Welcome to Berkeley, where we have our very own campaign financing problems. Voting yes on X1 would pave the way for a more equitable, fair and honest campaign financing system in Berkeley elections.
A considerable amount of Berkeley campaign money comes from outside the city. Moreover, according to city officials, roughly 350 families provide more than 50 percent of all the campaign money that enters our elections — in a city of more than 100,000 people.
Measure X1 would provide public campaign financing. Essentially, candidates could elect to receive only small donations of $50 or less. For every donation they receive, the city would provide six times the amount to that candidate’s campaign. To keep the multiplier in check, the measure caps city investment in campaigns at $120,000.
This would incentivize the rejection of PAC money, meaning elected officials in Berkeley would be more beholden to the people than to monied interests.
While approving this measure does place somewhat of a financial burden on the city — the city manager expects the measure to cost roughly $2 million every four years — it would level the playing field in Berkeley elections. Traditionally underfunded candidates — those who aren’t, for example, backed by big developer coalitions — could compete financially with those who are.
This is an important and reasonable use of Berkeley’s money.
It means taking big business out of Berkeley’s political process. It means making elections of the people, for the people, by the people.
Vote yes on X1 to ensure that anybody running for office with a good idea and some popular support has a fair chance in the race.

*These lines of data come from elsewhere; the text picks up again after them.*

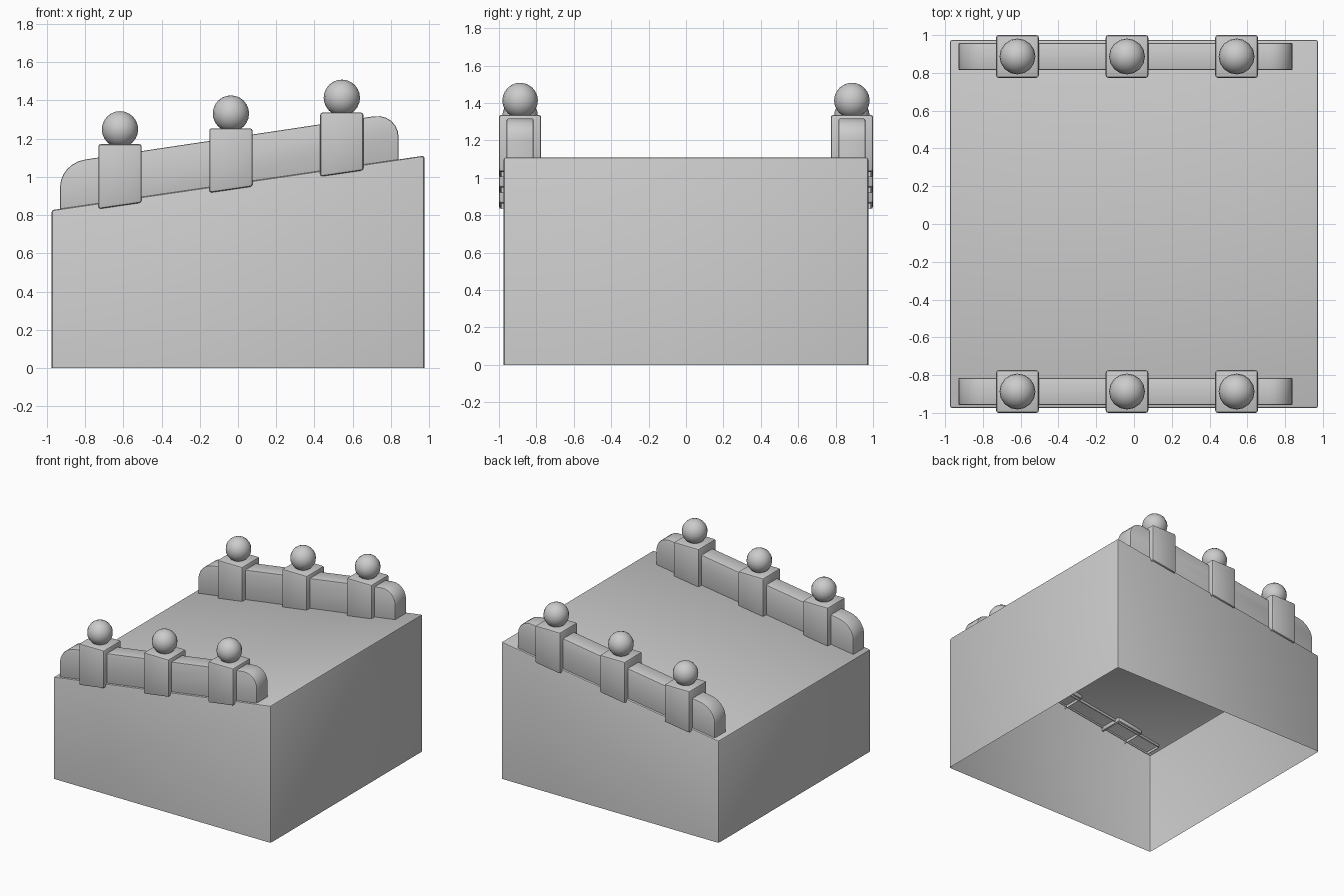
import bpy, bmesh, math
from mathutils import Matrix

cube = bpy.data.objects.get("Cube")
if cube:
    bpy.data.objects.remove(cube, do_unlink=True)

stone = bpy.data.materials.new("stone_grey")
stone.use_nodes = True
stone.diffuse_color = (0.6, 0.6, 0.6, 1)
stone.node_tree.nodes["Principled BSDF"].inputs["Base Color"].default_value = (0.6, 0.6, 0.6, 1)

SLOPE = 0.146


def roof(x):
    return 0.968 + SLOPE * x


def finish(name, bm, angle):
    mesh = bpy.data.meshes.new(name)
    bm.to_mesh(mesh)
    bm.free()
    mesh.materials.append(stone)
    obj = bpy.data.objects.new(name, mesh)
    bpy.context.collection.objects.link(obj)
    bpy.ops.object.select_all(action='DESELECT')
    obj.select_set(True)
    bpy.context.view_layer.objects.active = obj
    bpy.ops.object.shade_smooth_by_angle(angle=math.radians(angle))
    return obj


def prism(name, profile, y0, y1, bevel, segments, keep):
    """Extrude an x-z profile along y, bevel the kept edges, open the underside."""
    bm = bmesh.new()
    face = bm.faces.new([bm.verts.new((x, y0, z)) for x, z in profile])
    ext = bmesh.ops.extrude_face_region(bm, geom=[face])
    for v in ext["geom"]:
        if isinstance(v, bmesh.types.BMVert):
            v.co.y = y1
    bmesh.ops.recalc_face_normals(bm, faces=bm.faces)
    bm.normal_update()
    edges = [e for e in bm.edges if e.calc_face_angle(0) > 0.1 and keep(e)]
    bmesh.ops.bevel(bm, geom=edges, offset=bevel, segments=segments,
                    profile=0.5, affect='EDGES', clamp_overlap=True)
    bm.normal_update()
    under = [f for f in bm.faces if f.normal.z < -0.95]
    bmesh.ops.delete(bm, geom=under, context='FACES')
    return finish(name, bm, 35)


# Sloped block, hollow and open below
prism("sloped_block",
      [(-0.975, 0), (0.975, 0), (0.975, roof(0.975)), (-0.975, roof(-0.975))],
      -0.975, 0.975, 0.013, 2,
      lambda e: max(v.co.z for v in e.verts) > 0.01)


def corner(cx, cz, rx, rz, start, steps=6):
    angles = [math.radians(start - 90 * i / steps) for i in range(steps + 1)]
    return [(cx + rx * math.cos(a), cz + rz * math.sin(a) + SLOPE * rx * math.cos(a))
            for a in angles]


# Parapet outline with rounded upper ends
LEFT, RIGHT = -0.93, 0.84
outline = [(RIGHT, roof(RIGHT) - 0.02), (LEFT, roof(LEFT) - 0.02)]
outline += corner(LEFT + 0.13, 1.09 - 0.12, 0.13, 0.12, 180)
outline += corner(RIGHT - 0.13, 1.316 - 0.13, 0.13, 0.13, 90)

for side, label in ((-1, "front"), (1, "back")):
    prism(label + "_parapet", outline, side * 0.887 - 0.072, side * 0.887 + 0.072,
          0.008, 2, lambda e: abs(e.verts[0].co.y - e.verts[1].co.y) < 0.01)

    # Posts with a slanted foot, each carrying a ball
    for i, place in enumerate(("low", "middle", "high")):
        x = -0.617 + 0.58 * i
        top = 1.171 + 0.0825 * i
        half = 0.113
        foot = [(x + s * half, roof(x + s * half) - 0.03) for s in (-1, 1)]
        prism(f"{label}_post_{place}", foot + [(x + half, top), (x - half, top)],
              side * 0.887 - half, side * 0.887 + half, 0.013, 2, lambda e: True)
        bm = bmesh.new()
        bmesh.ops.create_uvsphere(bm, u_segments=16, v_segments=12, radius=0.095,
                                  matrix=Matrix.Translation((x, side * 0.887, top + 0.077)))
        finish(f"{label}_ball_{place}", bm, 35)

Endorsements represent the majority opinion of the Senior Editorial Board as written by the opinion editor.